_Entries shown:_

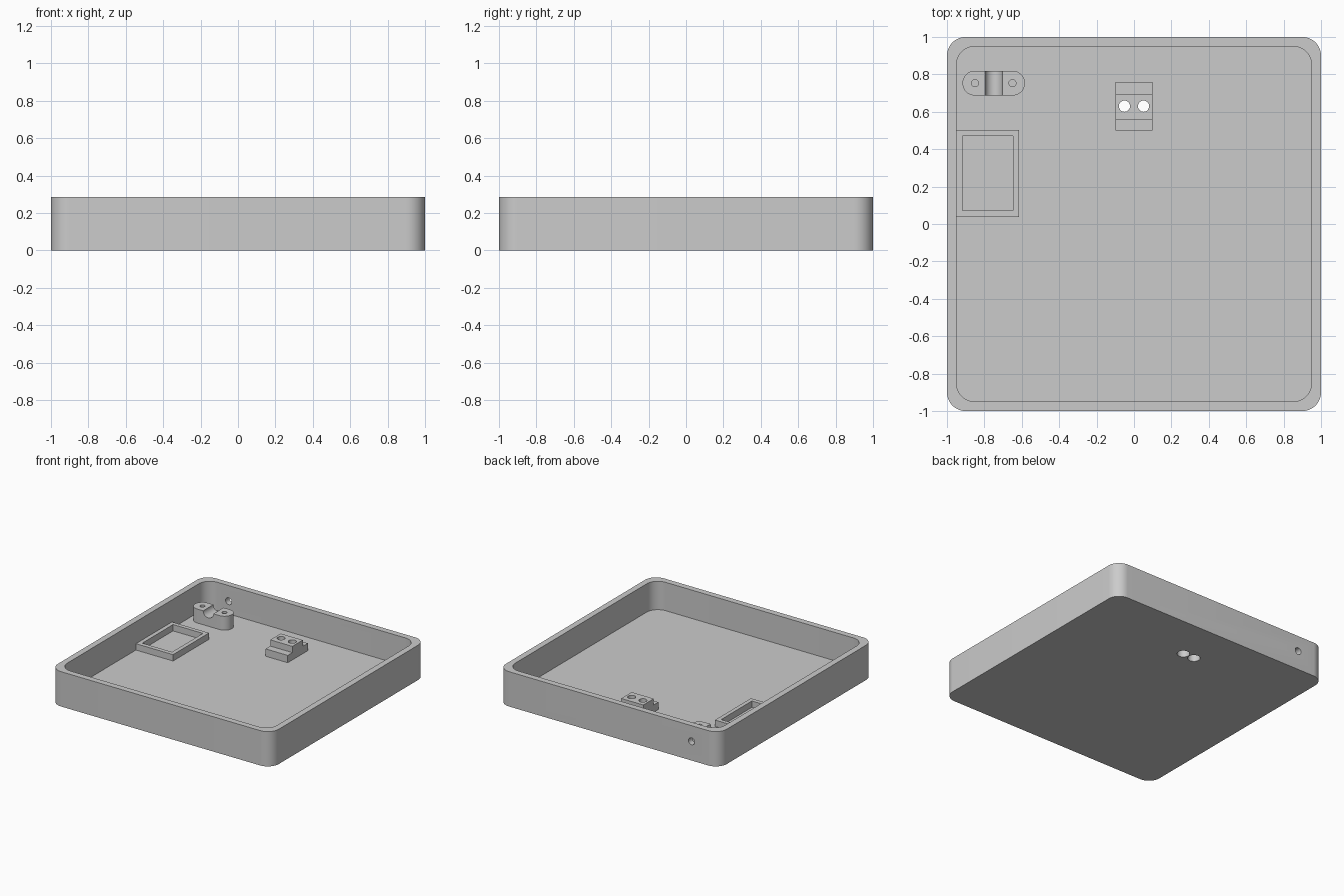
import bpy, bmesh, math
from mathutils import Matrix, Vector

cube = bpy.data.objects.get("Cube")
if cube:
    bpy.data.objects.remove(cube, do_unlink=True)

GREY = (0.6, 0.6, 0.6, 1.0)
mat = bpy.data.materials.new("plain grey plastic")
mat.use_nodes = True
mat.diffuse_color = GREY
mat.node_tree.nodes["Principled BSDF"].inputs["Base Color"].default_value = GREY

FLOOR = 0.053      # top of the tray floor
HEIGHT = 0.285
WALL = 0.05
SINK = 0.01        # fittings overlap the floor slightly


def prism(name, points, direction):
    """Extrude a closed outline of 3D points along a direction."""
    bm = bmesh.new()
    face = bm.faces.new([bm.verts.new(p) for p in points])
    new = bmesh.ops.extrude_face_region(bm, geom=[face])["geom"]
    bmesh.ops.translate(bm, vec=Vector(direction),
                        verts=[v for v in new if isinstance(v, bmesh.types.BMVert)])
    bmesh.ops.recalc_face_normals(bm, faces=bm.faces[:])
    mesh = bpy.data.meshes.new(name)
    bm.to_mesh(mesh)
    bm.free()
    mesh.materials.append(mat)
    ob = bpy.data.objects.new(name, mesh)
    bpy.context.collection.objects.link(ob)
    return ob


def slab(name, x0, x1, y0, y1, z0, z1, radius=0.0, steps=12):
    """Box with optional rounded vertical corners."""
    pts = []
    corners = ((x1, y1, -1, -1), (x0, y1, 1, -1), (x0, y0, 1, 1), (x1, y0, -1, 1))
    for q, (x, y, sx, sy) in enumerate(corners):
        if not radius:
            pts.append((x, y, z0))
            continue
        for i in range(steps + 1):
            a = (q + i / steps) * math.pi / 2
            pts.append((x + sx * radius + radius * math.cos(a),
                        y + sy * radius + radius * math.sin(a), z0))
    return prism(name, pts, (0, 0, z1 - z0))


def rod(centre, radius, length, along_y=False, sides=32):
    """Round cutter starting at centre, running up or along y."""
    turn = Matrix.Rotation(-math.pi / 2, 3, "X") if along_y else Matrix.Identity(3)
    ring = [Vector(centre) + turn @ Vector((radius * math.cos(t), radius * math.sin(t), 0))
            for t in (math.tau * i / sides for i in range(sides))]
    return prism("cutter", ring, turn @ Vector((0, 0, length)))


def cut(ob, cutter):
    """Subtract a cutter from a part and discard it."""
    cutter.hide_render = True
    mod = ob.modifiers.new("cut", "BOOLEAN")
    mod.operation = "DIFFERENCE"
    mod.solver = "EXACT"
    mod.object = cutter
    activate(ob)
    bpy.ops.object.modifier_apply(modifier=mod.name)
    bpy.data.objects.remove(cutter, do_unlink=True)


def activate(ob):
    bpy.ops.object.select_all(action="DESELECT")
    ob.select_set(True)
    bpy.context.view_layer.objects.active = ob


# Open tray with rounded corners
inner = 1 - WALL
tray = slab("tray", -1, 1, -1, 1, 0, HEIGHT, radius=0.1)
cut(tray, slab("cutter", -inner, inner, -inner, inner, FLOOR, HEIGHT + 0.1, radius=0.1))

# Cable hole through the back wall
CLAMP_X, CLAMP_Y, CLAMP_TOP = -0.75, 0.753, 0.167
cut(tray, rod((CLAMP_X, 0.9, 0.157), 0.028, 0.2, along_y=True))

# Cable clamp: stadium block with a round groove and two screw holes
clamp = slab("cable_clamp", CLAMP_X - 0.167, CLAMP_X + 0.167, CLAMP_Y - 0.066,
             CLAMP_Y + 0.066, FLOOR - SINK, CLAMP_TOP, radius=0.0659)
cut(clamp, rod((CLAMP_X, CLAMP_Y - 0.2, CLAMP_TOP), 0.046, 0.4, along_y=True))
for side in (-1, 1):
    cut(clamp, rod((CLAMP_X + side * 0.1, CLAMP_Y, FLOOR - 0.02), 0.019, 0.3))

# Rectangular frame against the right wall
frame = slab("locating_frame", -inner - SINK, -0.614, 0.037, 0.503, FLOOR - SINK, 0.105)
cut(frame, slab("cutter", -0.917, -0.647, 0.072, 0.47, 0, 0.2))

# Stepped mounting block
LOW, TOP = 0.113, 0.164
outline = [(0.5, FLOOR - SINK), (0.76, FLOOR - SINK), (0.76, LOW), (0.695, LOW),
           (0.695, TOP), (0.56, TOP), (0.56, LOW), (0.5, LOW)]
block = prism("mounting_block", [(-0.1, y, z) for y, z in outline], (0.2, 0, 0))

# Screw holes through block and floor, counterbored from below
for x in (-0.051, 0.051):
    for part in (tray, block):
        cut(part, rod((x, 0.63, -0.1), 0.03, 0.4))
        cut(part, rod((x, 0.63, -0.1), 0.047, 0.2))

for part in (tray, clamp, frame, block):
    activate(part)
    bpy.ops.object.shade_smooth_by_angle(angle=math.radians(30))
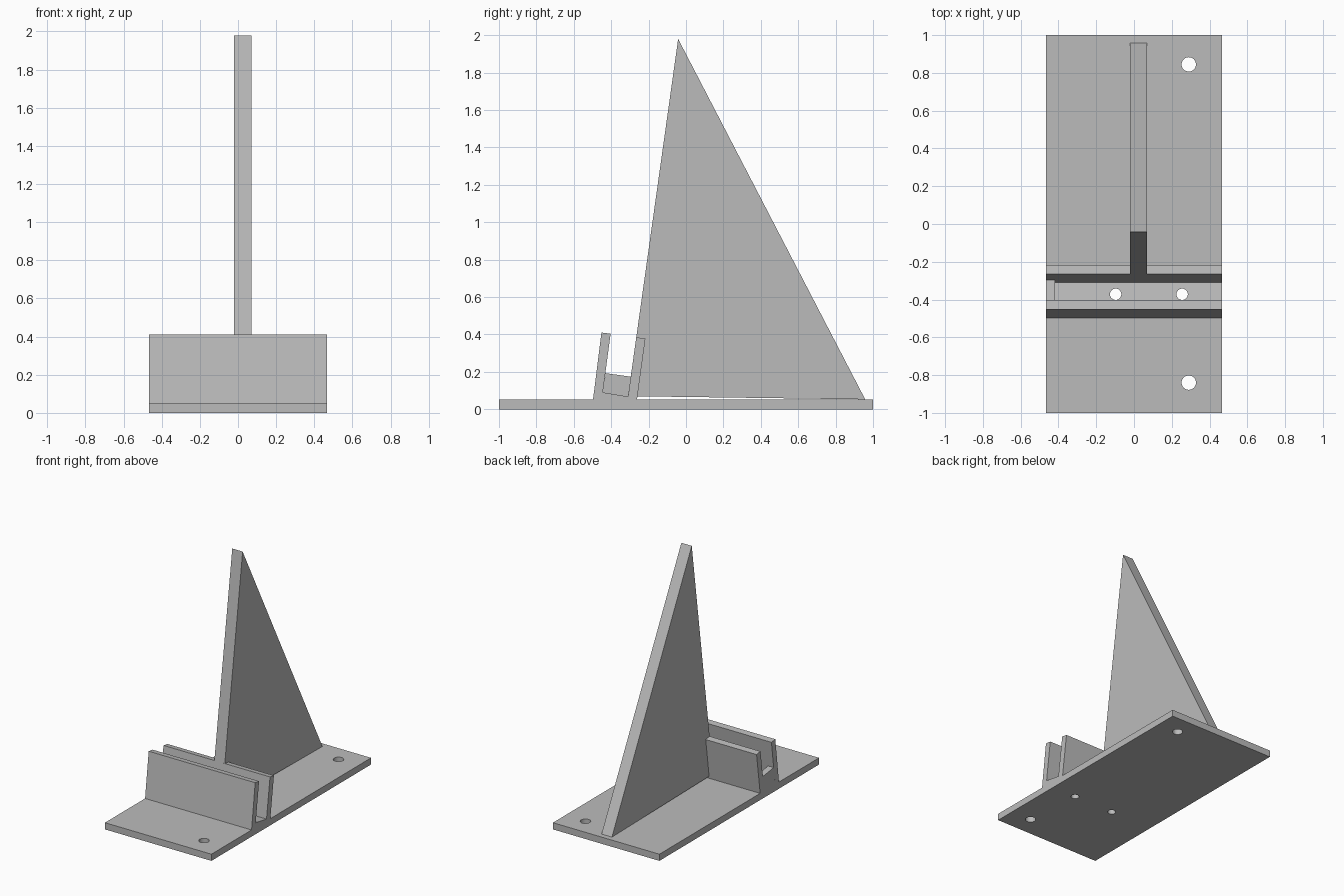
import bpy
import bmesh

cube = bpy.data.objects.get("Cube")
if cube:
    bpy.data.objects.remove(cube, do_unlink=True)

GREY = (0.5, 0.5, 0.5, 1.0)
grey = bpy.data.materials.new("plain grey")
grey.use_nodes = True
grey.diffuse_color = GREY
grey.node_tree.nodes["Principled BSDF"].inputs["Base Color"].default_value = GREY


def extrude_profile(name, profile, x0, x1):
    """Extrude a (y, z) outline along x."""
    bm = bmesh.new()
    face = bm.faces.new([bm.verts.new((x0, y, z)) for y, z in profile])
    moved = bmesh.ops.extrude_face_region(bm, geom=[face])["geom"]
    verts = [v for v in moved if isinstance(v, bmesh.types.BMVert)]
    bmesh.ops.translate(bm, verts=verts, vec=(x1 - x0, 0, 0))
    bmesh.ops.recalc_face_normals(bm, faces=bm.faces)
    mesh = bpy.data.meshes.new(name)
    bm.to_mesh(mesh)
    bm.free()
    mesh.materials.append(grey)
    obj = bpy.data.objects.new(name, mesh)
    bpy.context.collection.objects.link(obj)
    return obj


def drill(obj, cutter):
    mod = obj.modifiers.new("screw holes", "BOOLEAN")
    mod.operation = "DIFFERENCE"
    mod.solver = "EXACT"
    mod.object = cutter


HALF = 0.467   # half width of the base
TOP = 0.053    # top of the base

# Flat base
base = extrude_profile("base_plate", [(-1, 0), (1, 0), (1, TOP), (-1, TOP)], -HALF, HALF)

# Leaning slot with a front and a rear wall
slot = extrude_profile("tilted_slot", [
    (-0.497, TOP), (-0.452, 0.41), (-0.403, 0.404), (-0.445, 0.09),
    (-0.31, 0.068), (-0.266, 0.385), (-0.217, 0.378), (-0.262, TOP)], -HALF, HALF)

# Low stop closing one end of the slot
extrude_profile("slot_end_stop", [
    (-0.445, 0.09), (-0.431, 0.193), (-0.295, 0.174), (-0.31, 0.068)], -HALF, -0.418)

# Tall triangular back support
extrude_profile("support_fin", [
    (-0.31, 0.07), (-0.042, 1.98), (0.958, TOP)], -0.021, 0.07)

# Screw holes: two through the base, two through the slot floor
bm = bmesh.new()
for x, y, radius in [(0.29, 0.845, 0.038), (0.29, -0.84, 0.038),
                     (-0.097, -0.372, 0.03), (0.255, -0.372, 0.03)]:
    ring = bmesh.ops.create_cone(bm, cap_ends=True, segments=32,
                                 radius1=radius, radius2=radius, depth=0.4)
    bmesh.ops.translate(bm, verts=ring["verts"], vec=(x, y, 0.05))
mesh = bpy.data.meshes.new("hole_cutter")
bm.to_mesh(mesh)
bm.free()
mesh.materials.append(grey)
cutter = bpy.data.objects.new("hole_cutter", mesh)
bpy.context.collection.objects.link(cutter)
cutter.hide_render = True
cutter.display_type = "WIRE"
drill(base, cutter)
drill(slot, cutter)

_Work instructions:_ Each line of the data needs to be output exactly, with any image excluded.

_Problem solution:_
import bpy, bmesh, math
from mathutils import Matrix, Vector

cube = bpy.data.objects.get("Cube")
if cube:
    bpy.data.objects.remove(cube, do_unlink=True)

GREY = (0.6, 0.6, 0.6, 1.0)
mat = bpy.data.materials.new("plain grey plastic")
mat.use_nodes = True
mat.diffuse_color = GREY
mat.node_tree.nodes["Principled BSDF"].inputs["Base Color"].default_value = GREY

FLOOR = 0.053      # top of the tray floor
HEIGHT = 0.285
WALL = 0.05
SINK = 0.01        # fittings overlap the floor slightly


def prism(name, points, direction):
    """Extrude a closed outline of 3D points along a direction."""
    bm = bmesh.new()
    face = bm.faces.new([bm.verts.new(p) for p in points])
    new = bmesh.ops.extrude_face_region(bm, geom=[face])["geom"]
    bmesh.ops.translate(bm, vec=Vector(direction),
                        verts=[v for v in new if isinstance(v, bmesh.types.BMVert)])
    bmesh.ops.recalc_face_normals(bm, faces=bm.faces[:])
    mesh = bpy.data.meshes.new(name)
    bm.to_mesh(mesh)
    bm.free()
    mesh.materials.append(mat)
    ob = bpy.data.objects.new(name, mesh)
    bpy.context.collection.objects.link(ob)
    return ob


def slab(name, x0, x1, y0, y1, z0, z1, radius=0.0, steps=12):
    """Box with optional rounded vertical corners."""
    pts = []
    corners = ((x1, y1, -1, -1), (x0, y1, 1, -1), (x0, y0, 1, 1), (x1, y0, -1, 1))
    for q, (x, y, sx, sy) in enumerate(corners):
        if not radius:
            pts.append((x, y, z0))
            continue
        for i in range(steps + 1):
            a = (q + i / steps) * math.pi / 2
            pts.append((x + sx * radius + radius * math.cos(a),
                        y + sy * radius + radius * math.sin(a), z0))
    return prism(name, pts, (0, 0, z1 - z0))


def rod(centre, radius, length, along_y=False, sides=32):
    """Round cutter starting at centre, running up or along y."""
    turn = Matrix.Rotation(-math.pi / 2, 3, "X") if along_y else Matrix.Identity(3)
    ring = [Vector(centre) + turn @ Vector((radius * math.cos(t), radius * math.sin(t), 0))
            for t in (math.tau * i / sides for i in range(sides))]
    return prism("cutter", ring, turn @ Vector((0, 0, length)))


def cut(ob, cutter):
    """Subtract a cutter from a part and discard it."""
    cutter.hide_render = True
    mod = ob.modifiers.new("cut", "BOOLEAN")
    mod.operation = "DIFFERENCE"
    mod.solver = "EXACT"
    mod.object = cutter
    activate(ob)
    bpy.ops.object.modifier_apply(modifier=mod.name)
    bpy.data.objects.remove(cutter, do_unlink=True)


def activate(ob):
    bpy.ops.object.select_all(action="DESELECT")
    ob.select_set(True)
    bpy.context.view_layer.objects.active = ob


# Open tray with rounded corners
inner = 1 - WALL
tray = slab("tray", -1, 1, -1, 1, 0, HEIGHT, radius=0.1)
cut(tray, slab("cutter", -inner, inner, -inner, inner, FLOOR, HEIGHT + 0.1, radius=0.1))

# Cable hole through the back wall
CLAMP_X, CLAMP_Y, CLAMP_TOP = -0.75, 0.753, 0.167
cut(tray, rod((CLAMP_X, 0.9, 0.157), 0.028, 0.2, along_y=True))

# Cable clamp: stadium block with a round groove and two screw holes
clamp = slab("cable_clamp", CLAMP_X - 0.167, CLAMP_X + 0.167, CLAMP_Y - 0.066,
             CLAMP_Y + 0.066, FLOOR - SINK, CLAMP_TOP, radius=0.0659)
cut(clamp, rod((CLAMP_X, CLAMP_Y - 0.2, CLAMP_TOP), 0.046, 0.4, along_y=True))
for side in (-1, 1):
    cut(clamp, rod((CLAMP_X + side * 0.1, CLAMP_Y, FLOOR - 0.02), 0.019, 0.3))

# Rectangular frame against the right wall
frame = slab("locating_frame", -inner - SINK, -0.614, 0.037, 0.503, FLOOR - SINK, 0.105)
cut(frame, slab("cutter", -0.917, -0.647, 0.072, 0.47, 0, 0.2))

# Stepped mounting block
LOW, TOP = 0.113, 0.164
outline = [(0.5, FLOOR - SINK), (0.76, FLOOR - SINK), (0.76, LOW), (0.695, LOW),
           (0.695, TOP), (0.56, TOP), (0.56, LOW), (0.5, LOW)]
block = prism("mounting_block", [(-0.1, y, z) for y, z in outline], (0.2, 0, 0))

# Screw holes through block and floor, counterbored from below
for x in (-0.051, 0.051):
    for part in (tray, block):
        cut(part, rod((x, 0.63, -0.1), 0.03, 0.4))
        cut(part, rod((x, 0.63, -0.1), 0.047, 0.2))

for part in (tray, clamp, frame, block):
    activate(part)
    bpy.ops.object.shade_smooth_by_angle(angle=math.radians(30))
import bpy
import bmesh

cube = bpy.data.objects.get("Cube")
if cube:
    bpy.data.objects.remove(cube, do_unlink=True)

GREY = (0.5, 0.5, 0.5, 1.0)
grey = bpy.data.materials.new("plain grey")
grey.use_nodes = True
grey.diffuse_color = GREY
grey.node_tree.nodes["Principled BSDF"].inputs["Base Color"].default_value = GREY


def extrude_profile(name, profile, x0, x1):
    """Extrude a (y, z) outline along x."""
    bm = bmesh.new()
    face = bm.faces.new([bm.verts.new((x0, y, z)) for y, z in profile])
    moved = bmesh.ops.extrude_face_region(bm, geom=[face])["geom"]
    verts = [v for v in moved if isinstance(v, bmesh.types.BMVert)]
    bmesh.ops.translate(bm, verts=verts, vec=(x1 - x0, 0, 0))
    bmesh.ops.recalc_face_normals(bm, faces=bm.faces)
    mesh = bpy.data.meshes.new(name)
    bm.to_mesh(mesh)
    bm.free()
    mesh.materials.append(grey)
    obj = bpy.data.objects.new(name, mesh)
    bpy.context.collection.objects.link(obj)
    return obj


def drill(obj, cutter):
    mod = obj.modifiers.new("screw holes", "BOOLEAN")
    mod.operation = "DIFFERENCE"
    mod.solver = "EXACT"
    mod.object = cutter


HALF = 0.467   # half width of the base
TOP = 0.053    # top of the base

# Flat base
base = extrude_profile("base_plate", [(-1, 0), (1, 0), (1, TOP), (-1, TOP)], -HALF, HALF)

# Leaning slot with a front and a rear wall
slot = extrude_profile("tilted_slot", [
    (-0.497, TOP), (-0.452, 0.41), (-0.403, 0.404), (-0.445, 0.09),
    (-0.31, 0.068), (-0.266, 0.385), (-0.217, 0.378), (-0.262, TOP)], -HALF, HALF)

# Low stop closing one end of the slot
extrude_profile("slot_end_stop", [
    (-0.445, 0.09), (-0.431, 0.193), (-0.295, 0.174), (-0.31, 0.068)], -HALF, -0.418)

# Tall triangular back support
extrude_profile("support_fin", [
    (-0.31, 0.07), (-0.042, 1.98), (0.958, TOP)], -0.021, 0.07)

# Screw holes: two through the base, two through the slot floor
bm = bmesh.new()
for x, y, radius in [(0.29, 0.845, 0.038), (0.29, -0.84, 0.038),
                     (-0.097, -0.372, 0.03), (0.255, -0.372, 0.03)]:
    ring = bmesh.ops.create_cone(bm, cap_ends=True, segments=32,
                                 radius1=radius, radius2=radius, depth=0.4)
    bmesh.ops.translate(bm, verts=ring["verts"], vec=(x, y, 0.05))
mesh = bpy.data.meshes.new("hole_cutter")
bm.to_mesh(mesh)
bm.free()
mesh.materials.append(grey)
cutter = bpy.data.objects.new("hole_cutter", mesh)
bpy.context.collection.objects.link(cutter)
cutter.hide_render = True
cutter.display_type = "WIRE"
drill(base, cutter)
drill(slot, cutter)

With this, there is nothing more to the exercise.